Problem requirements:
Read the records beneath this task and copy every line that contains the string "faces".

Supplied records:
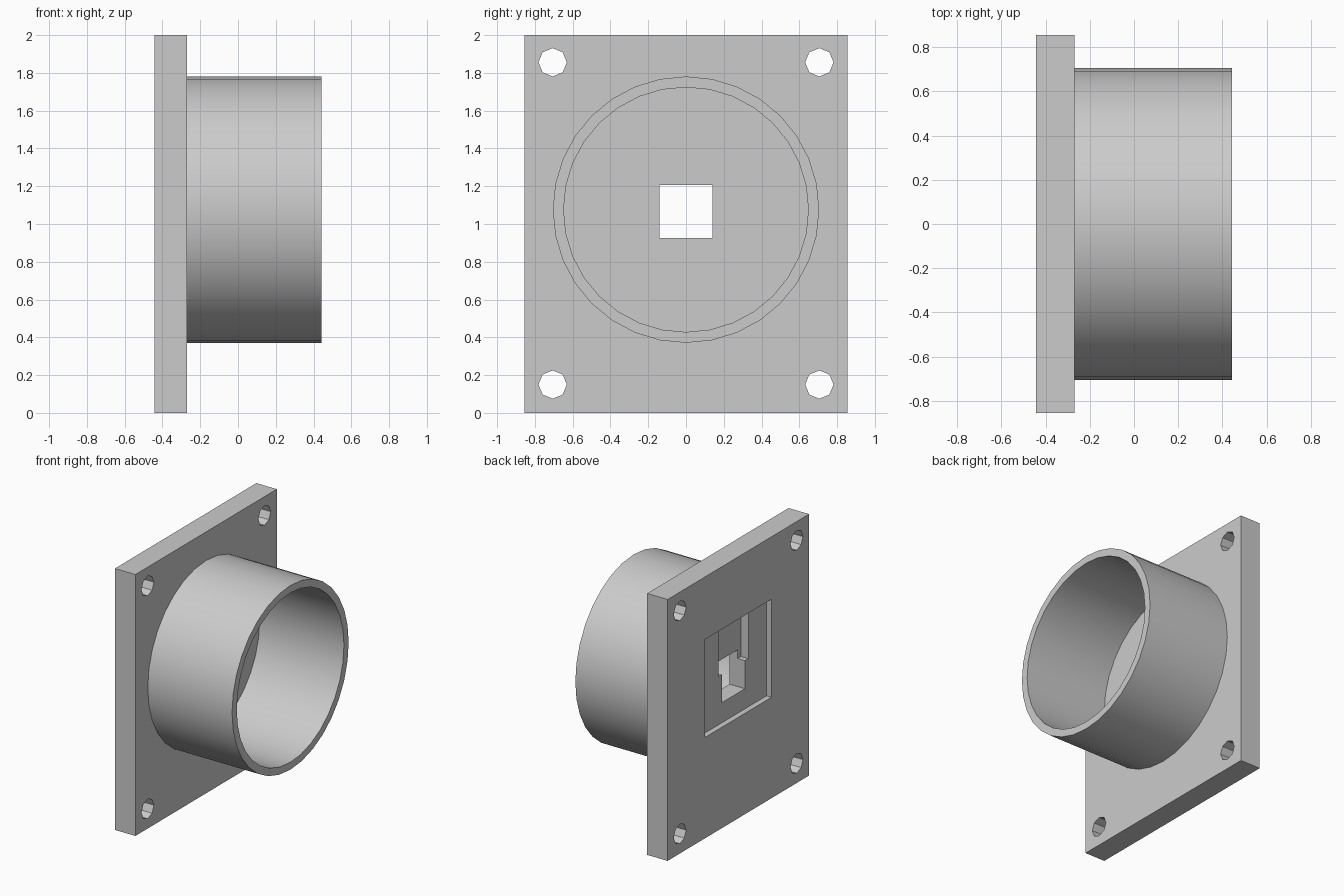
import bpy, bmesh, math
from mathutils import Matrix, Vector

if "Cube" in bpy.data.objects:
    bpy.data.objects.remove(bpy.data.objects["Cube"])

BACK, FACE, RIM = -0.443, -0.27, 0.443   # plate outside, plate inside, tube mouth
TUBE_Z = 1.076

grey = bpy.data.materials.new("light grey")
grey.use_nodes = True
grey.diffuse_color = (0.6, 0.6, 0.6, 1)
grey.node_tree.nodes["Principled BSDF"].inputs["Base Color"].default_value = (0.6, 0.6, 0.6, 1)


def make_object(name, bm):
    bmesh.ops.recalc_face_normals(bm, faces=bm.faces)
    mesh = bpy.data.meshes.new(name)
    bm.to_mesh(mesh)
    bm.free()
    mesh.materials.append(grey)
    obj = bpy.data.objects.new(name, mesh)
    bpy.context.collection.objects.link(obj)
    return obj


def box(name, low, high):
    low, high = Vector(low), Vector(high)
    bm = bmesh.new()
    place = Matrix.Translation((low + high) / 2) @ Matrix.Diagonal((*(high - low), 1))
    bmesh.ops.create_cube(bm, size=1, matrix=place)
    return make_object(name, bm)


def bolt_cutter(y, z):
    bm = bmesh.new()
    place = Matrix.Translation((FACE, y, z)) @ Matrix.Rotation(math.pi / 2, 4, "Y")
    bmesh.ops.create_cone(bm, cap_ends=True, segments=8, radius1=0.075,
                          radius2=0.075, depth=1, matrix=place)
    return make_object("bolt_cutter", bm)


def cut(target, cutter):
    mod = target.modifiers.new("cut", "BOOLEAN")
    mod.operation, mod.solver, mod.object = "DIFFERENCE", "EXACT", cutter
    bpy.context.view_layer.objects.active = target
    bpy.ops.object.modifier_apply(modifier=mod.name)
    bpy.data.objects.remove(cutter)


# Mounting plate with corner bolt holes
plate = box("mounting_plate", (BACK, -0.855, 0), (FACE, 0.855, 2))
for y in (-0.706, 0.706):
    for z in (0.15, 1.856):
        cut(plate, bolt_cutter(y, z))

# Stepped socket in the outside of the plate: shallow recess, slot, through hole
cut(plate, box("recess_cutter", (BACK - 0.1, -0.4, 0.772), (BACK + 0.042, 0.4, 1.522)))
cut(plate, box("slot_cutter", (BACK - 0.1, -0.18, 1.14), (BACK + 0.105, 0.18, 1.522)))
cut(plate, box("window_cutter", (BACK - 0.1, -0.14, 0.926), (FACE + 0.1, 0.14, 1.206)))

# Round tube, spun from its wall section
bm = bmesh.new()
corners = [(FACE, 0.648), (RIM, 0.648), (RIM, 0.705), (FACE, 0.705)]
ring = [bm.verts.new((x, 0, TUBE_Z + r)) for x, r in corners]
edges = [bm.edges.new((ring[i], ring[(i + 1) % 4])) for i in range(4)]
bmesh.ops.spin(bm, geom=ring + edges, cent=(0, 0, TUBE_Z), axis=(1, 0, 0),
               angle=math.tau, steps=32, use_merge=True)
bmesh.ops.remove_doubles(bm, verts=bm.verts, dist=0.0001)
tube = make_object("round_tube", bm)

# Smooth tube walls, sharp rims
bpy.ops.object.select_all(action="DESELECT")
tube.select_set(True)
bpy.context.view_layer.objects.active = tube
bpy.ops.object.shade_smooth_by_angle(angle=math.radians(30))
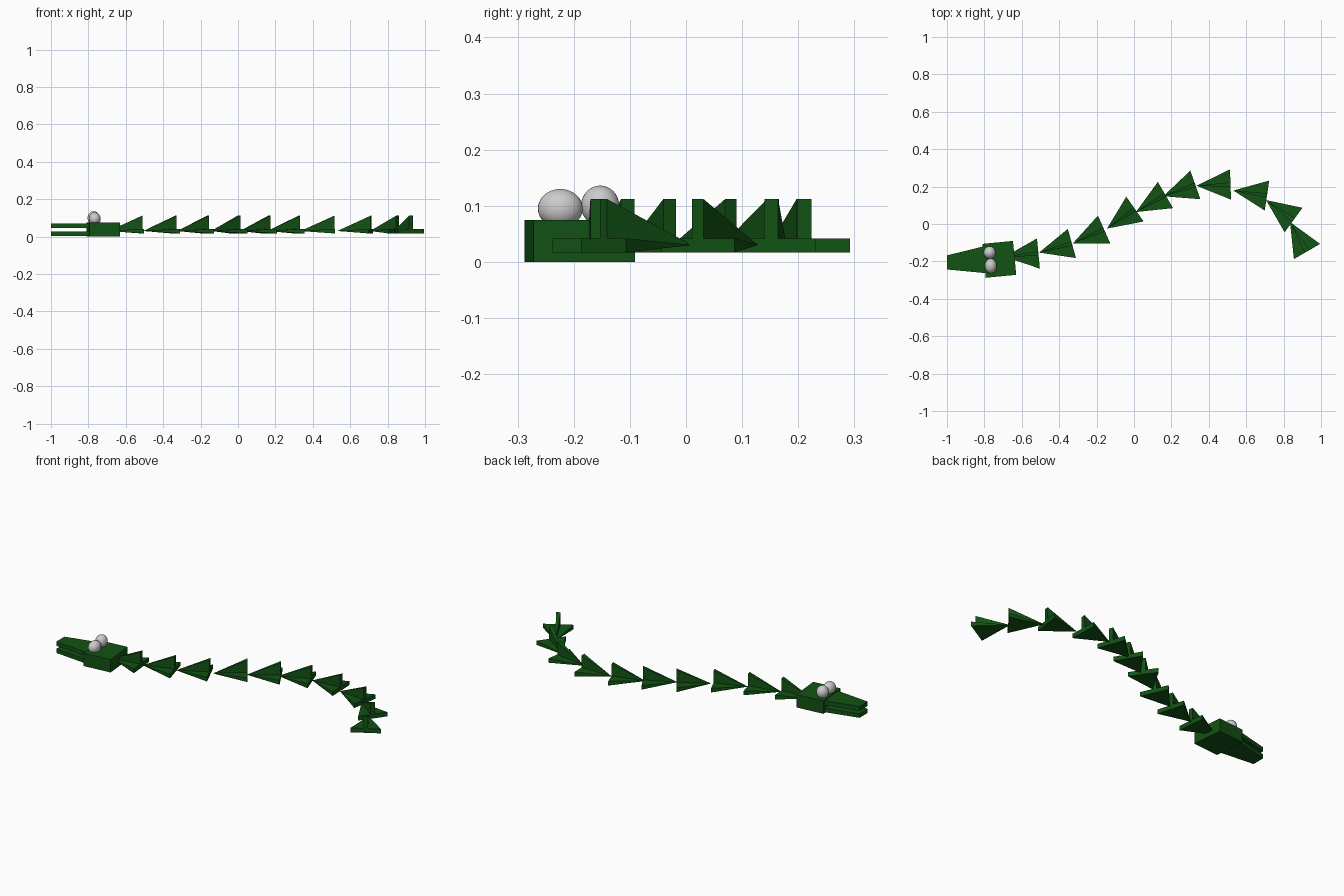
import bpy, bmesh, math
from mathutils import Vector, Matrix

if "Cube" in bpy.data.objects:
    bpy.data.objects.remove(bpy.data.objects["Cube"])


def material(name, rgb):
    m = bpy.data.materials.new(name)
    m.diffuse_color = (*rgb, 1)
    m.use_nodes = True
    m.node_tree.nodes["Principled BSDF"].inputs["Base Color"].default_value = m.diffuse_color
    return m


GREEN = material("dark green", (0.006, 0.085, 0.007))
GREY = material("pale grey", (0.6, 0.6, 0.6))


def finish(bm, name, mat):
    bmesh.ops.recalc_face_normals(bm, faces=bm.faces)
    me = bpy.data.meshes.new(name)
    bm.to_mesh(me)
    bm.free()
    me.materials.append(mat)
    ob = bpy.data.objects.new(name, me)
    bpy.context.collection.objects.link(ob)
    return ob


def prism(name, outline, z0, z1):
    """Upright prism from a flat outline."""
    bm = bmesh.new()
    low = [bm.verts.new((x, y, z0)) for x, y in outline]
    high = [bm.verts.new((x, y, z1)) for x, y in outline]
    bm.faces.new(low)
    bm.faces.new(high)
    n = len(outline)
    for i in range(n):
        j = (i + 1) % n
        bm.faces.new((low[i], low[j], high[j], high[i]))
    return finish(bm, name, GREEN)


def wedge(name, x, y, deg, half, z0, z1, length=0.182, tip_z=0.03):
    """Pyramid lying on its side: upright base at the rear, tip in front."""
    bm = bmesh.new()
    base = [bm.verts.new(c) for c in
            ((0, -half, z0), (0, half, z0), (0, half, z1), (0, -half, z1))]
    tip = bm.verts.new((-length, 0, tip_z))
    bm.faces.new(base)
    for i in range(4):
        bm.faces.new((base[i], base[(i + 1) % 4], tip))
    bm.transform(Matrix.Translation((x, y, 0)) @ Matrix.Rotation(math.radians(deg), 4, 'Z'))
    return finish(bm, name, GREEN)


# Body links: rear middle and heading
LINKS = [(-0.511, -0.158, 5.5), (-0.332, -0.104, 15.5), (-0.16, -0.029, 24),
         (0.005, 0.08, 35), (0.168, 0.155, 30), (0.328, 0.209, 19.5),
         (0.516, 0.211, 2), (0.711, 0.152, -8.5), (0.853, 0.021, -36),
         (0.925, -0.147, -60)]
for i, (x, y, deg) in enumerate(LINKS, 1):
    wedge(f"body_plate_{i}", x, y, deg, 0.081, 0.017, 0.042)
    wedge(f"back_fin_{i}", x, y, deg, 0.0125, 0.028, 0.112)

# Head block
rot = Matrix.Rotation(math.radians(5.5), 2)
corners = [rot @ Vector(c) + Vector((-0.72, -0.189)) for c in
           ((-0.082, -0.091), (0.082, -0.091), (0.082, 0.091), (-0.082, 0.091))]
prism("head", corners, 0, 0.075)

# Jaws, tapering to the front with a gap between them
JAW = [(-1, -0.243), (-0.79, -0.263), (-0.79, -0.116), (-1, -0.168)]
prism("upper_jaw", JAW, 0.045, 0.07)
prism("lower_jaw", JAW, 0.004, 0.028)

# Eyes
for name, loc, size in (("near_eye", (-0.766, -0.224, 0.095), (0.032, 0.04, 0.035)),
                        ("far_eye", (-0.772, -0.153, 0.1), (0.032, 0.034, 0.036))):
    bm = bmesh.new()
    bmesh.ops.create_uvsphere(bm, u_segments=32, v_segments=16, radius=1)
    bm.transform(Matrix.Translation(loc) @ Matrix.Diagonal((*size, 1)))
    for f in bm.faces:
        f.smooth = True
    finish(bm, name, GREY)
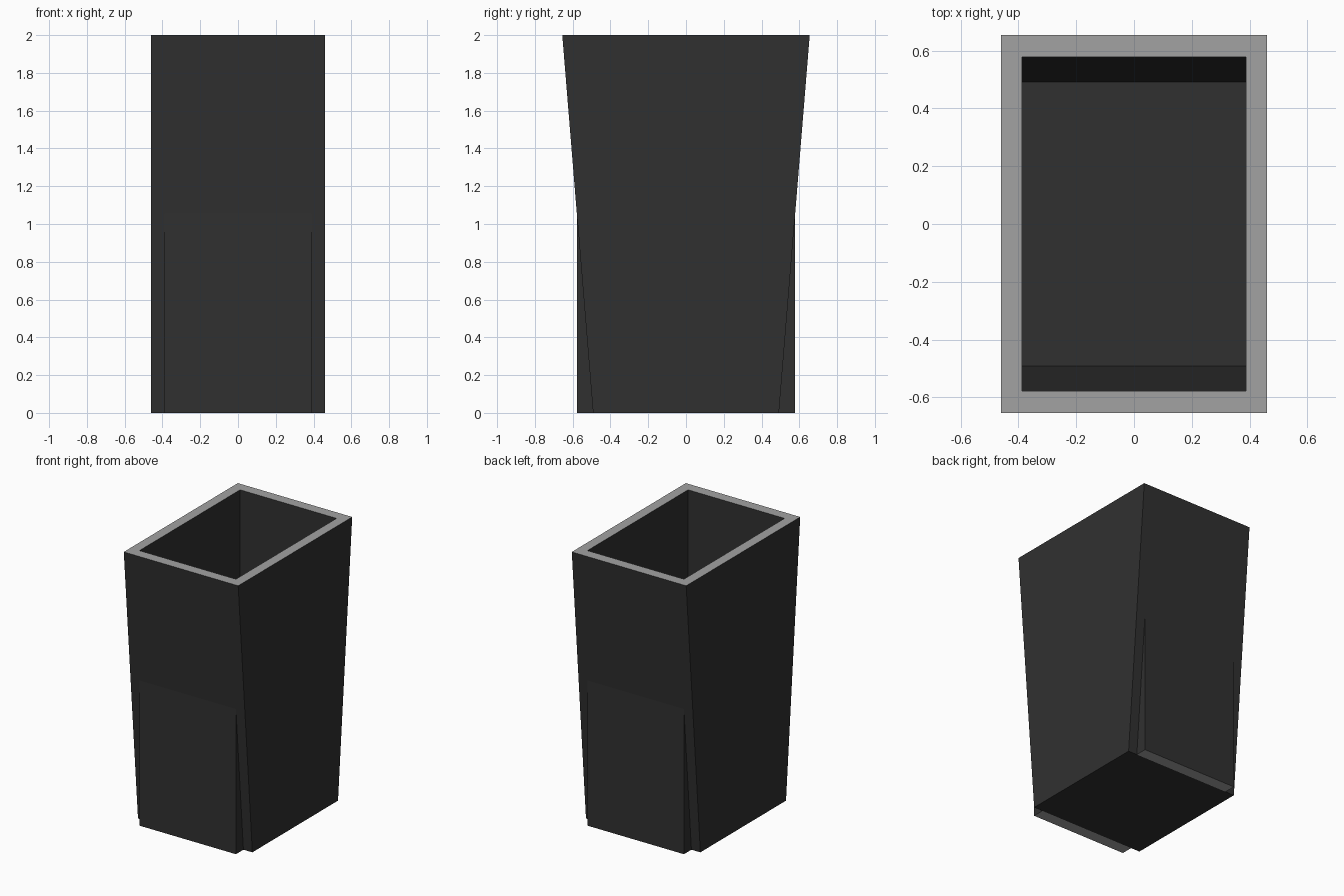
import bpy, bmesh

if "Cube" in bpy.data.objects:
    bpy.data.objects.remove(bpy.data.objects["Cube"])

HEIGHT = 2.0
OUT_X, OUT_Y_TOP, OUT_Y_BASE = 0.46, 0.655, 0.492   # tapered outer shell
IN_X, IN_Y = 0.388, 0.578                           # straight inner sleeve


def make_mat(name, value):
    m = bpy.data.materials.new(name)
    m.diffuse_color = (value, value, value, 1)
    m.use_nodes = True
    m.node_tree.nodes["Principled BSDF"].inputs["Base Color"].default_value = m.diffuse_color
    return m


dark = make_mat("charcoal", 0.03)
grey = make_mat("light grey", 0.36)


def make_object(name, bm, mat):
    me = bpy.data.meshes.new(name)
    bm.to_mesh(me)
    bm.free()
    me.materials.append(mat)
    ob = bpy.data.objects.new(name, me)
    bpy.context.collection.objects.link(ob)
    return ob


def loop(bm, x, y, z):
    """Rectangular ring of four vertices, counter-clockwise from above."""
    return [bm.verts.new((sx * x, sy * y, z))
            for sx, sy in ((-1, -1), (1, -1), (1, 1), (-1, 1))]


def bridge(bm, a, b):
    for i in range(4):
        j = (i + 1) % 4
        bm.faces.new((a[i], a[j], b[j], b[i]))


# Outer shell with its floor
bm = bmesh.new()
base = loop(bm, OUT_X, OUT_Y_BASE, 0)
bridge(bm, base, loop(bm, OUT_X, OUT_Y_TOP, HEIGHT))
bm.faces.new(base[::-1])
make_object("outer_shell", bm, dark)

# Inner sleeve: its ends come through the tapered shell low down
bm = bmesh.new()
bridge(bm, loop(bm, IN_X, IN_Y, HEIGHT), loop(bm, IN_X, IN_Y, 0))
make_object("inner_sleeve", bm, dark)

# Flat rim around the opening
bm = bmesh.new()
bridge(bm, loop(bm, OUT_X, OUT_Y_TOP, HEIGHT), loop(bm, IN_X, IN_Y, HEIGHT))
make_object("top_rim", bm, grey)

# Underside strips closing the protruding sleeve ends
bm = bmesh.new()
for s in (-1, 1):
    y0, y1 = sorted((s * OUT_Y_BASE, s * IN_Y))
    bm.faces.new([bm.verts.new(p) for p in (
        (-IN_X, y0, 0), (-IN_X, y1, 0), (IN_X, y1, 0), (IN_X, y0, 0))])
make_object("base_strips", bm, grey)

Solved problem:
    bmesh.ops.recalc_face_normals(bm, faces=bm.faces)
    bmesh.ops.recalc_face_normals(bm, faces=bm.faces)
    bm.faces.new(low)
    bm.faces.new(high)
        bm.faces.new((low[i], low[j], high[j], high[i]))
    bm.faces.new(base)
        bm.faces.new((base[i], base[(i + 1) % 4], tip))
    for f in bm.faces:
        bm.faces.new((a[i], a[j], b[j], b[i]))
bm.faces.new(base[::-1])
    bm.faces.new([bm.verts.new(p) for p in (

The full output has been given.